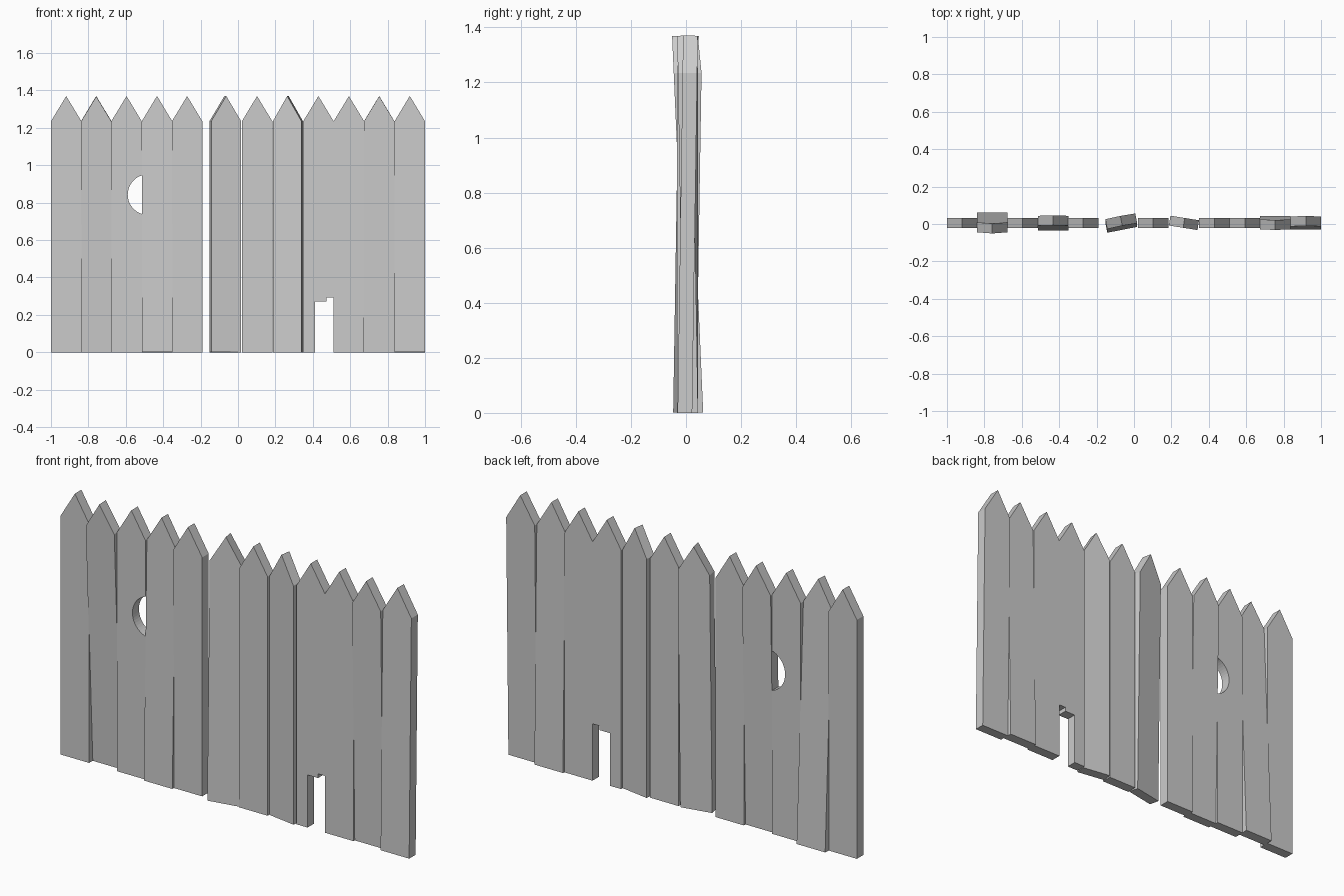
import bpy, bmesh, math
from mathutils import Matrix

if "Cube" in bpy.data.objects:
    bpy.data.objects.remove(bpy.data.objects["Cube"])

W, H, SHOULDER, T = 0.163, 1.37, 1.235, 0.053
MID_Z = H / 2


def plank(name, cx, right_side=None, bottom_right=(W / 2, 0), lean=0, turn=0, width=W):
    """Extruded picket outline; lean = top shift in y, turn = degrees about z."""
    h = width / 2
    outline = [(-h, 0)]
    outline += right_side if right_side else [(h, 0)]
    outline += [(h, SHOULDER), (0, H), (-h, SHOULDER)]
    bm = bmesh.new()
    face = bm.faces.new([bm.verts.new((x, -T / 2, z - MID_Z)) for x, z in outline])
    ext = bmesh.ops.extrude_face_region(bm, geom=[face])
    moved = [v for v in ext["geom"] if isinstance(v, bmesh.types.BMVert)]
    bmesh.ops.translate(bm, verts=moved, vec=(0, T, 0))
    bmesh.ops.recalc_face_normals(bm, faces=bm.faces)
    mesh = bpy.data.meshes.new(name)
    bm.to_mesh(mesh)
    bm.free()
    ob = bpy.data.objects.new(name, mesh)
    bpy.context.collection.objects.link(ob)
    ob.matrix_world = (Matrix.Translation((cx, 0.006, MID_Z))
                       @ Matrix.Rotation(-math.atan(lean / H), 4, 'X')
                       @ Matrix.Rotation(math.radians(turn), 4, 'Z'))
    return ob


# Half-round knot hole bitten out of the right edge of one plank
R, CX, CZ = 0.108, W / 2 + 0.033, 0.843
a0 = math.acos(-(0.033 / R))
N = 20
hole = [(W / 2, 0)]
for i in range(N + 1):
    a = -a0 - (2 * math.pi - 2 * a0) * i / N
    hole.append((CX + R * math.cos(a), CZ + R * math.sin(a)))

# Stepped broken corner at the foot of another plank
notch = [(-0.018, 0), (-0.018, 0.272), (0.042, 0.272), (0.042, 0.294), (W / 2, 0.294)]

# Planks from left to right: centre x and individual deviations
planks = [
    (-0.9185, {}),
    (-0.758, dict(lean=-0.06)),
    (-0.596, dict(right_side=hole)),
    (-0.433, dict(lean=0.028)),
    (-0.272, {}),
    (-0.068, dict(lean=0.022, turn=11)),
    (0.102, {}),
    (0.267, dict(turn=-9, width=0.155)),
    (0.430, dict(right_side=notch)),
    (0.593, {}),
    (0.755, dict(lean=-0.022)),
    (0.9185, dict(lean=0.02)),
]
for i, (x, opts) in enumerate(planks):
    plank(f"fence_plank_{i + 1}", x, **opts)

+ + + + + + +

What is needed:
Leaving the pictures out, output the material exactly as it appears.

Exercise answer:
import bpy, bmesh, math
from mathutils import Matrix

if "Cube" in bpy.data.objects:
    bpy.data.objects.remove(bpy.data.objects["Cube"])

W, H, SHOULDER, T = 0.163, 1.37, 1.235, 0.053
MID_Z = H / 2


def plank(name, cx, right_side=None, bottom_right=(W / 2, 0), lean=0, turn=0, width=W):
    """Extruded picket outline; lean = top shift in y, turn = degrees about z."""
    h = width / 2
    outline = [(-h, 0)]
    outline += right_side if right_side else [(h, 0)]
    outline += [(h, SHOULDER), (0, H), (-h, SHOULDER)]
    bm = bmesh.new()
    face = bm.faces.new([bm.verts.new((x, -T / 2, z - MID_Z)) for x, z in outline])
    ext = bmesh.ops.extrude_face_region(bm, geom=[face])
    moved = [v for v in ext["geom"] if isinstance(v, bmesh.types.BMVert)]
    bmesh.ops.translate(bm, verts=moved, vec=(0, T, 0))
    bmesh.ops.recalc_face_normals(bm, faces=bm.faces)
    mesh = bpy.data.meshes.new(name)
    bm.to_mesh(mesh)
    bm.free()
    ob = bpy.data.objects.new(name, mesh)
    bpy.context.collection.objects.link(ob)
    ob.matrix_world = (Matrix.Translation((cx, 0.006, MID_Z))
                       @ Matrix.Rotation(-math.atan(lean / H), 4, 'X')
                       @ Matrix.Rotation(math.radians(turn), 4, 'Z'))
    return ob


# Half-round knot hole bitten out of the right edge of one plank
R, CX, CZ = 0.108, W / 2 + 0.033, 0.843
a0 = math.acos(-(0.033 / R))
N = 20
hole = [(W / 2, 0)]
for i in range(N + 1):
    a = -a0 - (2 * math.pi - 2 * a0) * i / N
    hole.append((CX + R * math.cos(a), CZ + R * math.sin(a)))

# Stepped broken corner at the foot of another plank
notch = [(-0.018, 0), (-0.018, 0.272), (0.042, 0.272), (0.042, 0.294), (W / 2, 0.294)]

# Planks from left to right: centre x and individual deviations
planks = [
    (-0.9185, {}),
    (-0.758, dict(lean=-0.06)),
    (-0.596, dict(right_side=hole)),
    (-0.433, dict(lean=0.028)),
    (-0.272, {}),
    (-0.068, dict(lean=0.022, turn=11)),
    (0.102, {}),
    (0.267, dict(turn=-9, width=0.155)),
    (0.430, dict(right_side=notch)),
    (0.593, {}),
    (0.755, dict(lean=-0.022)),
    (0.9185, dict(lean=0.02)),
]
for i, (x, opts) in enumerate(planks):
    plank(f"fence_plank_{i + 1}", x, **opts)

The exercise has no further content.